There is a rise in civic groups, non government organizations, journalists and other entities that are keeping the pressure on the authorities, to move the country towards more reform.
There have been some notable achievements. Naftogaz which beforehand needed continuous government subsidies, is now turning a profit. The same is true for the state owned railways company.
A new direction towards decentralization, is now returning more tax revenues to localized areas. This allows lesser officials to decide what will be the foremost infrastructure investments.
Unlike in the past, external financial assistance today is increasingly tied to the pace of economic and political reforms. This keeps the pressure on the government to maintain progress, despite the resistance from many levels of bureaucracy and the recalcitrant oligarchs.
This is why so much of the present economic aid is conditional and handed out in a piecemeal fashion. The European Union, the International Monetary Fund (IMF) the United States and other partners have all adopted the same stance. It is estimated that more than half of the reforms achieved, have been made possible by this posture.
Ukraine signed the Deep and Comprehensive Free Trade Area with the European Union, at the beginning of 2016.
Only recently has the Ukrainian economy emerged from more than two years of deep recession. The first half of the year finally showed some positive growth of 0.1% in quarter 1 and 1.3% in the second quarter.

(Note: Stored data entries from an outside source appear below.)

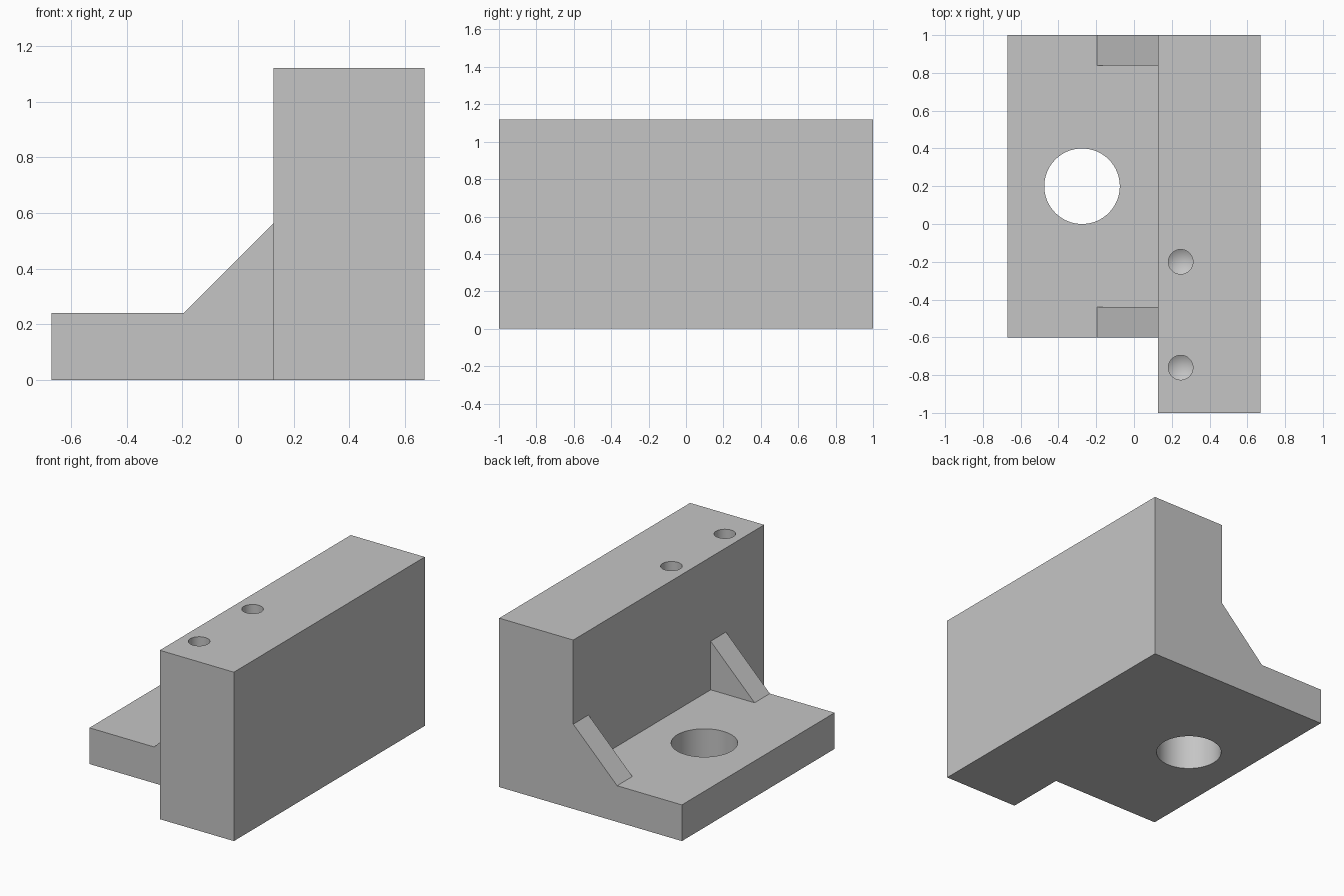
import bpy, bmesh, math

cube = bpy.data.objects.get("Cube")
if cube:
    bpy.data.objects.remove(cube, do_unlink=True)

HALF, WALL_X, WALL_TOP = 0.67, 0.127, 1.12   # half width, wall inner face, height
BASE_TOP, BASE_FRONT = 0.24, -0.6
RIB, RIB_W = 0.322, 0.16                     # rib leg length and thickness

grey = bpy.data.materials.new("machined grey")
grey.use_nodes = True
colour = (0.56, 0.56, 0.56, 1)
grey.diffuse_color = colour
grey.node_tree.nodes["Principled BSDF"].inputs["Base Color"].default_value = colour


def finish(name, bm):
    bmesh.ops.recalc_face_normals(bm, faces=bm.faces)
    mesh = bpy.data.meshes.new(name)
    bm.to_mesh(mesh)
    bm.free()
    mesh.materials.append(grey)
    obj = bpy.data.objects.new(name, mesh)
    bpy.context.collection.objects.link(obj)
    return obj


def prism(name, profile, y0, y1):
    """Extrude an x-z profile along y."""
    bm = bmesh.new()
    face = bm.faces.new([bm.verts.new((x, y0, z)) for x, z in profile])
    ext = bmesh.ops.extrude_face_region(bm, geom=[face])["geom"]
    moved = [g for g in ext if isinstance(g, bmesh.types.BMVert)]
    bmesh.ops.translate(bm, verts=moved, vec=(0, y1 - y0, 0))
    return finish(name, bm)


def drill(name, x, y, radius, bottom, top, tip=0, sides=64):
    """Vertical cutter, with an optional conical tip."""
    bm = bmesh.new()
    rings = [[bm.verts.new((x + radius * math.cos(i * math.tau / sides),
                            y + radius * math.sin(i * math.tau / sides), z))
              for i in range(sides)] for z in (bottom, top)]
    low, high = rings
    point = bm.verts.new((x, y, bottom - tip)) if tip else None
    for i in range(sides):
        j = (i + 1) % sides
        bm.faces.new((low[i], low[j], high[j], high[i]))
        if tip:
            bm.faces.new((point, low[j], low[i]))
    bm.faces.new(high)
    if not tip:
        bm.faces.new(low[::-1])
    obj = finish(name, bm)
    obj.hide_render = True
    return obj


def combine(body, other, operation):
    mod = body.modifiers.new(other.name, "BOOLEAN")
    mod.object, mod.operation, mod.solver = other, operation, "EXACT"
    bpy.context.view_layer.objects.active = body
    bpy.ops.object.modifier_apply(modifier=mod.name)
    bpy.data.objects.remove(other, do_unlink=True)


# Upright wall and the base plate, which starts further back
bracket = prism("bracket", [(WALL_X, 0), (HALF, 0), (HALF, WALL_TOP), (WALL_X, WALL_TOP)], -1, 1)
inner = WALL_X + 0.1
base = prism("base_plate", [(-HALF, 0), (inner, 0), (inner, BASE_TOP), (-HALF, BASE_TOP)], BASE_FRONT, 1)
combine(bracket, base, "UNION")

# Triangular ribs at both ends of the base, sunk into wall and plate
for name, y in (("front_rib", BASE_FRONT), ("back_rib", 1 - RIB_W)):
    foot = WALL_X - RIB
    rib = prism(name, [(foot, BASE_TOP), (foot, BASE_TOP / 2), (inner, BASE_TOP / 2),
                       (inner, BASE_TOP + RIB), (WALL_X, BASE_TOP + RIB)], y, y + RIB_W)
    combine(bracket, rib, "UNION")

# Through hole in the base and two blind holes in the wall top
combine(bracket, drill("base_hole", -0.275, 0.2, 0.2, -0.1, 0.5), "DIFFERENCE")
for y in (-0.2, -0.76):
    combine(bracket, drill("top_hole", 0.247, y, 0.065, 0.72, 1.3, tip=0.04), "DIFFERENCE")

bpy.ops.object.select_all(action="DESELECT")
bracket.select_set(True)
bpy.context.view_layer.objects.active = bracket
bpy.ops.object.shade_smooth_by_angle(angle=math.radians(25))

Industrial output rose 2% during the same period, the first increase since 2012. Retail sales are up 2.3% in 2016.
Inflation is finally easing, allowing the key interest rate charged by the central bank to be cut from 22% at the end of 2015 to 15.5% last July. Monetary restrictions have also been eased. This would include limits on foreign currency purchases and the ban on withdrawing investment profits from the country.
Average wages have surged 22.4% in the first half of 2016.
On the negative side exports a major contributor to the GDP (Gross Domestic Product) are still down 9.2% from a year ago. In addition, sovereign debt has increased 2.5% in the first six months of 2016 alone.
The country can easily enter into another recession. Russia has used the fact of Ukrainian dependence on gas supplies from them, to exert constant pressure on the economy. Another cut off of energy supplies, can easily sabotage any economic recovery.
Ukraine remains quite dependent on Russia economically. The country remains their largest trade partner by far. Germany is a distant second.
Any increase in political uncertainty or an escalation to the conflict in the Donbass, will drive off both domestic and international investors even further. Direct foreign investment in 2013, was the equivalent of $5.7 billion USD (United States dollar). In 2015 it was only $3.7 billion USD.
The geopolitical impact of a economically successful and democratic Ukraine are momentous for Europe as a whole. It greatly adds to clout and influence that the West will have, in this part of the world.
Ukraine had the second largest military after Russia, if reserves are included. The country holds a geographically strategic position, between the EU and a militarily resurgent Russia.
Ukraine has a large Russian speaking population, with numerous contacts with its far larger neighbor. A prosperous Ukraine with a parliamentary style government, will present a major challenge to the increasingly authoritarian Russian government.
It is the major reason why President Putin of Russia will wish to keep the civil war in Ukraine an ongoing concern. It makes a thriving and stable country, all the more difficult to achieve. Putin understands the threat. If Ukraine is not fully in the Russian orbit, it must be kept divided, unstable and weak.